• **Entries provided**
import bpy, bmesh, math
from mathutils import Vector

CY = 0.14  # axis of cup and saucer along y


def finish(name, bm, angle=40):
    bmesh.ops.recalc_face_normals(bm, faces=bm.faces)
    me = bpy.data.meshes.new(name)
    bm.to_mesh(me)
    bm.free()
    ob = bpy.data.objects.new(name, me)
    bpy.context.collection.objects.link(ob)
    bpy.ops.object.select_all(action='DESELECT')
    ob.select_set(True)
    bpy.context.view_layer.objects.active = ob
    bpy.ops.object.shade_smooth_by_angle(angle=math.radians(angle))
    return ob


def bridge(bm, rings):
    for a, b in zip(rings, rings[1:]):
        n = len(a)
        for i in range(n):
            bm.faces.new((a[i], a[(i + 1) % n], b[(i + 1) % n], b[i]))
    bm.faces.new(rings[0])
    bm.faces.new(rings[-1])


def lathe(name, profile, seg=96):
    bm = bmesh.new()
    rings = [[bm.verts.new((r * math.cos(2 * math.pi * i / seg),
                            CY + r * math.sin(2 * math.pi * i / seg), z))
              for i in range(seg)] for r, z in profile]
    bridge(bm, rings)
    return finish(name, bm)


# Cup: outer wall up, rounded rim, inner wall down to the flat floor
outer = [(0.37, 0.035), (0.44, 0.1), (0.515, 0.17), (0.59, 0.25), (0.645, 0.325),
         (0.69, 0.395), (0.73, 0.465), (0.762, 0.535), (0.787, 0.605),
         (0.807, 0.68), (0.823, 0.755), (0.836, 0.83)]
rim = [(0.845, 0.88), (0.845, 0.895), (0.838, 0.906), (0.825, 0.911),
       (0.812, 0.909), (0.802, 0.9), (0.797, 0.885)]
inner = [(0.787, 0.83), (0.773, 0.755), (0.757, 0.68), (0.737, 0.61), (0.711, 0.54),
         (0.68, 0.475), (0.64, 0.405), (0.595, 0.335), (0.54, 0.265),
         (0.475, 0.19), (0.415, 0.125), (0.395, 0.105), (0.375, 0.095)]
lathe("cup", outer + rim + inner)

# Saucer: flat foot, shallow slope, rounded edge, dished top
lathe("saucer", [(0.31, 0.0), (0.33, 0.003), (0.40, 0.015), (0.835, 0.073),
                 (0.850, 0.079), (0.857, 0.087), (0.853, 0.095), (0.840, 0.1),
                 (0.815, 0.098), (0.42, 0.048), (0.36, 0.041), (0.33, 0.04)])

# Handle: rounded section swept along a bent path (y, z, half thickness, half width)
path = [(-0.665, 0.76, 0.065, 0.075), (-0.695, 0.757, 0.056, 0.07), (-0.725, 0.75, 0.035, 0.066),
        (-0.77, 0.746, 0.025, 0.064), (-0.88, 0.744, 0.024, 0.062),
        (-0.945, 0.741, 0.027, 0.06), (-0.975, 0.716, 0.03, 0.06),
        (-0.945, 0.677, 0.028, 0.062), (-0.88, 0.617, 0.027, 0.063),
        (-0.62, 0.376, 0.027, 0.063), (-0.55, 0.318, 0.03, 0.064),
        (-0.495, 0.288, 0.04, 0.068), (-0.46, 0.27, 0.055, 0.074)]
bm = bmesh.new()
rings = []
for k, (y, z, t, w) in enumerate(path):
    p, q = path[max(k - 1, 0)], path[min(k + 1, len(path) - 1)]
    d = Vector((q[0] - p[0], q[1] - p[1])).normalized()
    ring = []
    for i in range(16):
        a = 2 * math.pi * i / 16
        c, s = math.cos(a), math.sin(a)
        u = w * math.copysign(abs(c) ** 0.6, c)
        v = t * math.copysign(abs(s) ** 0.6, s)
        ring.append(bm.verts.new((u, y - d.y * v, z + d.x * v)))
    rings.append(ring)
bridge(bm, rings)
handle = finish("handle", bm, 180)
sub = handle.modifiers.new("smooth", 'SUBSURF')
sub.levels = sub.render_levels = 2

• **Exercise description**
Looking at the records above, work out how many lines include the word "rings", then give that number by itself.

• **Response area**
9